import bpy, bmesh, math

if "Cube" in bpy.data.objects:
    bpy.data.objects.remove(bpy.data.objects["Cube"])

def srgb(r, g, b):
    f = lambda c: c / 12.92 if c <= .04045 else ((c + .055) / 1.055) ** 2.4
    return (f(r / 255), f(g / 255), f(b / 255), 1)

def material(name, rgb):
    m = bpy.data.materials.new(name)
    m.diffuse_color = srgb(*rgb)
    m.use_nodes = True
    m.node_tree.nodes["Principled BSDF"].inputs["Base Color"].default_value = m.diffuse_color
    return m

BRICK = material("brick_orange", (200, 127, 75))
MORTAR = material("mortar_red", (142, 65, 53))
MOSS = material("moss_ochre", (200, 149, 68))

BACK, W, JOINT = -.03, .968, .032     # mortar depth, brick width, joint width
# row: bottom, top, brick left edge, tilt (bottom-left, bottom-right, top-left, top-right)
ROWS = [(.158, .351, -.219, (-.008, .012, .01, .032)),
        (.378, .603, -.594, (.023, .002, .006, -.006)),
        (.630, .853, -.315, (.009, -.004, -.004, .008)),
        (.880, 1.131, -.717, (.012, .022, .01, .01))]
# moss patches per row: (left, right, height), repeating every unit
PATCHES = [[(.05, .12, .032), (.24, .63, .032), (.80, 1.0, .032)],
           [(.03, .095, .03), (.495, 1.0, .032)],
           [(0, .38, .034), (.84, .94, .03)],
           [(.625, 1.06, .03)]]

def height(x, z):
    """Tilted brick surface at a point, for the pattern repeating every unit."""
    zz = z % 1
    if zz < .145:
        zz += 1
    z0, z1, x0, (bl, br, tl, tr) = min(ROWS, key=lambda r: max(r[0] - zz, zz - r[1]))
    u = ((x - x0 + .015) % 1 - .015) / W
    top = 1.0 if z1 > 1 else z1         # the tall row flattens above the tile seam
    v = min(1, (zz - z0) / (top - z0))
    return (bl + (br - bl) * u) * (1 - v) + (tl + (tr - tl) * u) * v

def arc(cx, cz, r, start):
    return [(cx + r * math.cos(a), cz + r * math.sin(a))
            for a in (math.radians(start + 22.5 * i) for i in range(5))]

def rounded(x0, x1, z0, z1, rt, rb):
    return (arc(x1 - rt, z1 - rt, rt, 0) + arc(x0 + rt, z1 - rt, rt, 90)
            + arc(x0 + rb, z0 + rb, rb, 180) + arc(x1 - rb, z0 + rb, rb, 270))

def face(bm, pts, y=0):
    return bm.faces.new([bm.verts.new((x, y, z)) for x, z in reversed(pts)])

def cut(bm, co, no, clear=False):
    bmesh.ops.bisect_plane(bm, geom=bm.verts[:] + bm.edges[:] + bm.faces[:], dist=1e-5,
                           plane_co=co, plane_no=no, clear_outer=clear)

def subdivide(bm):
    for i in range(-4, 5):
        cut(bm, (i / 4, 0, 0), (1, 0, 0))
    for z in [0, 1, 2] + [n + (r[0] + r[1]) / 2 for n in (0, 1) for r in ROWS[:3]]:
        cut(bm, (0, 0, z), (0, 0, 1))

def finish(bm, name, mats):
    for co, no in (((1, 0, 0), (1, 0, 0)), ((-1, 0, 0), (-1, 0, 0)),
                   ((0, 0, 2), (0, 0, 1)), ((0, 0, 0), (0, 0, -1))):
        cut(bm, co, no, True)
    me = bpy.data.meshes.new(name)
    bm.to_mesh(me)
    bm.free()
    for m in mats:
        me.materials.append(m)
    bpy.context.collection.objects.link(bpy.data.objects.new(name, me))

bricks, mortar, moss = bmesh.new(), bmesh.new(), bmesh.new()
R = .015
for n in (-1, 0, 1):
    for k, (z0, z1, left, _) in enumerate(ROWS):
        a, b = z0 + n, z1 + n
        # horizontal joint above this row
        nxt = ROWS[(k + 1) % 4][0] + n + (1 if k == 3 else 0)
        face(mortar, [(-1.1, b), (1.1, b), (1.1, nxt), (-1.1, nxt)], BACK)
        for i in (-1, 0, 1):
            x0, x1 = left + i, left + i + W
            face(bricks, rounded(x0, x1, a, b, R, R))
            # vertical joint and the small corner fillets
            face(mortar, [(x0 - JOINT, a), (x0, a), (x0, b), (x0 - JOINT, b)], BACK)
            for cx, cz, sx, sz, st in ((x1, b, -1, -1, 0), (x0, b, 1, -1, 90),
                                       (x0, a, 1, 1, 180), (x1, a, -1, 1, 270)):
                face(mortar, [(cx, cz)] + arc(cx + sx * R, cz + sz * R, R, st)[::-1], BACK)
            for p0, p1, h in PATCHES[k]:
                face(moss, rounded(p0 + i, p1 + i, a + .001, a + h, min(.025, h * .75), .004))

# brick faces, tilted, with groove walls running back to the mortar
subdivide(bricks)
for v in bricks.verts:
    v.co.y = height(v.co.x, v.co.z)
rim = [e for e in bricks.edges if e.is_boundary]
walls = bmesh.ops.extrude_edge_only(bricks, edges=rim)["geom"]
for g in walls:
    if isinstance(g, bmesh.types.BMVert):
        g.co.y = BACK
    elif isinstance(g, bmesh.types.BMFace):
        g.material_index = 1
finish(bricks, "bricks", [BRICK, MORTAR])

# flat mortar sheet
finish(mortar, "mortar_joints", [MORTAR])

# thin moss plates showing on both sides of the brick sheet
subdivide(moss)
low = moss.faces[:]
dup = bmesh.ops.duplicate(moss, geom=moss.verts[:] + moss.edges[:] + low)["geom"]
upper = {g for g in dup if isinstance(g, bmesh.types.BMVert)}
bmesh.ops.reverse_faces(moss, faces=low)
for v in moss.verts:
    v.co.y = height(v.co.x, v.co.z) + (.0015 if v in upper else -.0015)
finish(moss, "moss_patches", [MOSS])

====

» **Task brief**
Filter the entries above and copy only the lines that hold "faces".

» **Expected answer**
    return bm.faces.new([bm.verts.new((x, y, z)) for x, z in reversed(pts)])
    bmesh.ops.bisect_plane(bm, geom=bm.verts[:] + bm.edges[:] + bm.faces[:], dist=1e-5,
# brick faces, tilted, with groove walls running back to the mortar
low = moss.faces[:]
bmesh.ops.reverse_faces(moss, faces=low)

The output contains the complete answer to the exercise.